- [WORK INSTRUCTION] Repeat exactly the lines from the start of the entries below through the line containing "bmesh.ops.delete(bm, geom=loose, context='VERTS')". Omit the rest.

- [STUDY MATERIAL]
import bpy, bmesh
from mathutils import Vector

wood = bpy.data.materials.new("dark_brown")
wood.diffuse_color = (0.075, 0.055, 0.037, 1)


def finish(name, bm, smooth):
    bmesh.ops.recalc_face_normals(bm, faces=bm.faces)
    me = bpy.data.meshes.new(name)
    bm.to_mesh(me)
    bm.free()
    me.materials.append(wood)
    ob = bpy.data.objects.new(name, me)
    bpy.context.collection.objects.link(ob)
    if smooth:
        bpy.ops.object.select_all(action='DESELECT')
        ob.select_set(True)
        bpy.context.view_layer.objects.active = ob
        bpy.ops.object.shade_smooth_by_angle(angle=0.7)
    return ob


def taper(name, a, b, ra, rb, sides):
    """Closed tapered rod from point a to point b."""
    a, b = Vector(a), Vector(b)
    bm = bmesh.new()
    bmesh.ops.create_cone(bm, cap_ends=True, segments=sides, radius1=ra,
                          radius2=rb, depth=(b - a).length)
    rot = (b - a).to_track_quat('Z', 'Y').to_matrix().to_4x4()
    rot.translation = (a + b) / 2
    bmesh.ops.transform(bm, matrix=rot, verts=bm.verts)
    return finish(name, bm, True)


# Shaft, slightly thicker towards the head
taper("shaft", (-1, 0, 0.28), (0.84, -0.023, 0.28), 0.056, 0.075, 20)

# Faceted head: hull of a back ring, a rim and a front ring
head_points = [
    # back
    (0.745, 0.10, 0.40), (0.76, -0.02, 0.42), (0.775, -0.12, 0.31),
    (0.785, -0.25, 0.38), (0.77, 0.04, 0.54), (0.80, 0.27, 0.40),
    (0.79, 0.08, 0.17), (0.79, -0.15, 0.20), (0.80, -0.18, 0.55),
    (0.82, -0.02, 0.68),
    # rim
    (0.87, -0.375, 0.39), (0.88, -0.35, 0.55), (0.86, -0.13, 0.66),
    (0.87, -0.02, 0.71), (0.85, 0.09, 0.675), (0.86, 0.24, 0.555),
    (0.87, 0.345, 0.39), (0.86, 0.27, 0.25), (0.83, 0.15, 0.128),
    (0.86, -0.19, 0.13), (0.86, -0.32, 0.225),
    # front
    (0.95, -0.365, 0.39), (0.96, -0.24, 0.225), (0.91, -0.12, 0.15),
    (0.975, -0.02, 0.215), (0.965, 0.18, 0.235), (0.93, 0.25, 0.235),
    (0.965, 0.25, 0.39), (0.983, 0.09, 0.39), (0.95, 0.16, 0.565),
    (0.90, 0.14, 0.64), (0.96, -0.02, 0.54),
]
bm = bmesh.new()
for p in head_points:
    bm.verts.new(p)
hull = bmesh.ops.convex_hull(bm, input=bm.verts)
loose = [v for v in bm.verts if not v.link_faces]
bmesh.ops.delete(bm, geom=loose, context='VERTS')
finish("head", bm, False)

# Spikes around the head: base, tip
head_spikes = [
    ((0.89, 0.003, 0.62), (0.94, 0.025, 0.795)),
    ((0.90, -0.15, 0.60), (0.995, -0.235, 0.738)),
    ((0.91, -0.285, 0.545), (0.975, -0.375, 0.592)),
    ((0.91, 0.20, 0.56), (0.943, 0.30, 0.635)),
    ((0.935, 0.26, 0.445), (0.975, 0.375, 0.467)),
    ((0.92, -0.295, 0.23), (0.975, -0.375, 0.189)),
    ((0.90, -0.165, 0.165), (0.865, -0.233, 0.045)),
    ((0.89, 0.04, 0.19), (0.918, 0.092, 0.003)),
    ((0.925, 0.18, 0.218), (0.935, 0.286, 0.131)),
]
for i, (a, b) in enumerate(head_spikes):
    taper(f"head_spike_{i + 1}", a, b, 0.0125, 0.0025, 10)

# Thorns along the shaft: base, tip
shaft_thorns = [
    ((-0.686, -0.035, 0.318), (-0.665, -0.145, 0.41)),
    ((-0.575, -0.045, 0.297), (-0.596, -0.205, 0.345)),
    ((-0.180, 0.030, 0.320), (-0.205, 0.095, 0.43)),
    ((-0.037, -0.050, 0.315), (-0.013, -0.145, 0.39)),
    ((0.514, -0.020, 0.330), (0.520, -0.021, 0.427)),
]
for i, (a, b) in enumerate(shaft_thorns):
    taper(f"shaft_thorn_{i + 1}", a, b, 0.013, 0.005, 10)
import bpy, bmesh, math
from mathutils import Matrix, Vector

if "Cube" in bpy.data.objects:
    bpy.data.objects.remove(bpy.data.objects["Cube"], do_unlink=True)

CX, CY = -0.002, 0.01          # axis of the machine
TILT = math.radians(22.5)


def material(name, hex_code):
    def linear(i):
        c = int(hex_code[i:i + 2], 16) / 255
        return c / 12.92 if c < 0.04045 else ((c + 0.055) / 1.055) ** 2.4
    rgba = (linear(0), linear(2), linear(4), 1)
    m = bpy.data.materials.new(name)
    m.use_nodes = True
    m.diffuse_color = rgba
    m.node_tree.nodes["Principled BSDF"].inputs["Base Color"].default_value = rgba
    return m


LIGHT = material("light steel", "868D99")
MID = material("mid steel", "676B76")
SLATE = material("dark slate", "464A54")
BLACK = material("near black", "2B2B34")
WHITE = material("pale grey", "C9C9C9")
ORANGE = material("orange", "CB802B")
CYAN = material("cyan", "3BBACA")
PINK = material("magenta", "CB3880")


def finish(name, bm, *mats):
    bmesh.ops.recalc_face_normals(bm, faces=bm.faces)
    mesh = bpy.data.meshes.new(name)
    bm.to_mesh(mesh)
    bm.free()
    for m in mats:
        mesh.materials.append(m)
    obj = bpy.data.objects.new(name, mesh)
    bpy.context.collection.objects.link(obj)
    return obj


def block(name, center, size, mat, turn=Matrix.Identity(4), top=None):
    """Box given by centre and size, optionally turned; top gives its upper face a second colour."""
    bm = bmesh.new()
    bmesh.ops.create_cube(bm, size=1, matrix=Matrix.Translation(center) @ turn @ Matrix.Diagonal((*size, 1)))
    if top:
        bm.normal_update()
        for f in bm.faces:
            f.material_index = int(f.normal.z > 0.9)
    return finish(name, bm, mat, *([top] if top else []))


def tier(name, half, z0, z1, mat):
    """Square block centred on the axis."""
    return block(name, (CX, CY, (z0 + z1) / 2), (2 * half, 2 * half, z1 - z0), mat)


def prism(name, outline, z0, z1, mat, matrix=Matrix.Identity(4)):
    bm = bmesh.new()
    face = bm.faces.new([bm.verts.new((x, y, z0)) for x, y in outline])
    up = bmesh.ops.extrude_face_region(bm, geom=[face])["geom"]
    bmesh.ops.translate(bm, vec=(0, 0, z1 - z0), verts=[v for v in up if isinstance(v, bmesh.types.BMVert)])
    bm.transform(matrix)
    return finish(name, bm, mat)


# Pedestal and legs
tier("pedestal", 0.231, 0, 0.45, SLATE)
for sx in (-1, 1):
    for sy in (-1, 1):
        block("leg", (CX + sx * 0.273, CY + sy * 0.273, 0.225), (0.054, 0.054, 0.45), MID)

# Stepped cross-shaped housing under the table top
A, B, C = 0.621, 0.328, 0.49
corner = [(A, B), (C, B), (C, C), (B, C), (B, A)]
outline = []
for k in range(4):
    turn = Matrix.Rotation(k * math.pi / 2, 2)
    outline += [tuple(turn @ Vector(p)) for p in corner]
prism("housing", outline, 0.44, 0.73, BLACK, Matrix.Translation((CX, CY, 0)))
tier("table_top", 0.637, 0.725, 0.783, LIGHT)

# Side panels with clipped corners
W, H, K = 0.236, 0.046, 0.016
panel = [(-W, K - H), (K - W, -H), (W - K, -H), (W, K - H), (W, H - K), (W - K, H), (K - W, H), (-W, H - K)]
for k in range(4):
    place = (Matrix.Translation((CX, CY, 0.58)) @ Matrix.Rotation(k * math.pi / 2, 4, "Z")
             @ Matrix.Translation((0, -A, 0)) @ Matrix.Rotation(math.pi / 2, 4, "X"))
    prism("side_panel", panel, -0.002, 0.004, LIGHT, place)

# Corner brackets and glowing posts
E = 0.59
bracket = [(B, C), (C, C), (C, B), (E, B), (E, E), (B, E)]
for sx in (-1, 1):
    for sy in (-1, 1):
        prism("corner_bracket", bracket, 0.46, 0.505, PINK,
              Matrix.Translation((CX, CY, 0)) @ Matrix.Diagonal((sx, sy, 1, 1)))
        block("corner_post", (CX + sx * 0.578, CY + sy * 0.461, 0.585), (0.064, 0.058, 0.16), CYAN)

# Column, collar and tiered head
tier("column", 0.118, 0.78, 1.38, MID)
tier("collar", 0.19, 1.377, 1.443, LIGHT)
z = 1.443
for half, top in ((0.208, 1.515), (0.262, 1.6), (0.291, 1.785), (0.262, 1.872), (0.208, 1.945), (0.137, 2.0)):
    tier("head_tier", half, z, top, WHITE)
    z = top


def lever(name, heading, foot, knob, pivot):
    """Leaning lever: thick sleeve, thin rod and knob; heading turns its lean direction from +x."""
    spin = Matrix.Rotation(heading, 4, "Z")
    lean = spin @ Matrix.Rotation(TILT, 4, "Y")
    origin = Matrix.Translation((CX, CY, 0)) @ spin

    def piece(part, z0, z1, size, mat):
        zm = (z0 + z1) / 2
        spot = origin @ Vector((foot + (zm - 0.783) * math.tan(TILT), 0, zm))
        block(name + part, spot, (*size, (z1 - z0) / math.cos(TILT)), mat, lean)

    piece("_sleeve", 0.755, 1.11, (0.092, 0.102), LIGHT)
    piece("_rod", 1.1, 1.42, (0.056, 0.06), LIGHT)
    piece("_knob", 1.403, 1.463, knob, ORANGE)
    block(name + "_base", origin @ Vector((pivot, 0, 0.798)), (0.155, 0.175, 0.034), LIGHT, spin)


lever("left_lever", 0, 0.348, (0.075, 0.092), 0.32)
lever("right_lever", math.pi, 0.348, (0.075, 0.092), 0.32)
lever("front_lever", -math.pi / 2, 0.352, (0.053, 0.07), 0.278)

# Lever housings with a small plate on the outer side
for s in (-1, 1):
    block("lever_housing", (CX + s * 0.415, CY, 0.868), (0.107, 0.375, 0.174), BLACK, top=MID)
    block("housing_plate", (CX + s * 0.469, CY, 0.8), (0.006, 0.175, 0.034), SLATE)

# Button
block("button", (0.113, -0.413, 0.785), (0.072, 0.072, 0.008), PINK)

- [WORKED SOLUTION]
import bpy, bmesh
from mathutils import Vector

wood = bpy.data.materials.new("dark_brown")
wood.diffuse_color = (0.075, 0.055, 0.037, 1)


def finish(name, bm, smooth):
    bmesh.ops.recalc_face_normals(bm, faces=bm.faces)
    me = bpy.data.meshes.new(name)
    bm.to_mesh(me)
    bm.free()
    me.materials.append(wood)
    ob = bpy.data.objects.new(name, me)
    bpy.context.collection.objects.link(ob)
    if smooth:
        bpy.ops.object.select_all(action='DESELECT')
        ob.select_set(True)
        bpy.context.view_layer.objects.active = ob
        bpy.ops.object.shade_smooth_by_angle(angle=0.7)
    return ob


def taper(name, a, b, ra, rb, sides):
    """Closed tapered rod from point a to point b."""
    a, b = Vector(a), Vector(b)
    bm = bmesh.new()
    bmesh.ops.create_cone(bm, cap_ends=True, segments=sides, radius1=ra,
                          radius2=rb, depth=(b - a).length)
    rot = (b - a).to_track_quat('Z', 'Y').to_matrix().to_4x4()
    rot.translation = (a + b) / 2
    bmesh.ops.transform(bm, matrix=rot, verts=bm.verts)
    return finish(name, bm, True)


# Shaft, slightly thicker towards the head
taper("shaft", (-1, 0, 0.28), (0.84, -0.023, 0.28), 0.056, 0.075, 20)

# Faceted head: hull of a back ring, a rim and a front ring
head_points = [
    # back
    (0.745, 0.10, 0.40), (0.76, -0.02, 0.42), (0.775, -0.12, 0.31),
    (0.785, -0.25, 0.38), (0.77, 0.04, 0.54), (0.80, 0.27, 0.40),
    (0.79, 0.08, 0.17), (0.79, -0.15, 0.20), (0.80, -0.18, 0.55),
    (0.82, -0.02, 0.68),
    # rim
    (0.87, -0.375, 0.39), (0.88, -0.35, 0.55), (0.86, -0.13, 0.66),
    (0.87, -0.02, 0.71), (0.85, 0.09, 0.675), (0.86, 0.24, 0.555),
    (0.87, 0.345, 0.39), (0.86, 0.27, 0.25), (0.83, 0.15, 0.128),
    (0.86, -0.19, 0.13), (0.86, -0.32, 0.225),
    # front
    (0.95, -0.365, 0.39), (0.96, -0.24, 0.225), (0.91, -0.12, 0.15),
    (0.975, -0.02, 0.215), (0.965, 0.18, 0.235), (0.93, 0.25, 0.235),
    (0.965, 0.25, 0.39), (0.983, 0.09, 0.39), (0.95, 0.16, 0.565),
    (0.90, 0.14, 0.64), (0.96, -0.02, 0.54),
]
bm = bmesh.new()
for p in head_points:
    bm.verts.new(p)
hull = bmesh.ops.convex_hull(bm, input=bm.verts)
loose = [v for v in bm.verts if not v.link_faces]
bmesh.ops.delete(bm, geom=loose, context='VERTS')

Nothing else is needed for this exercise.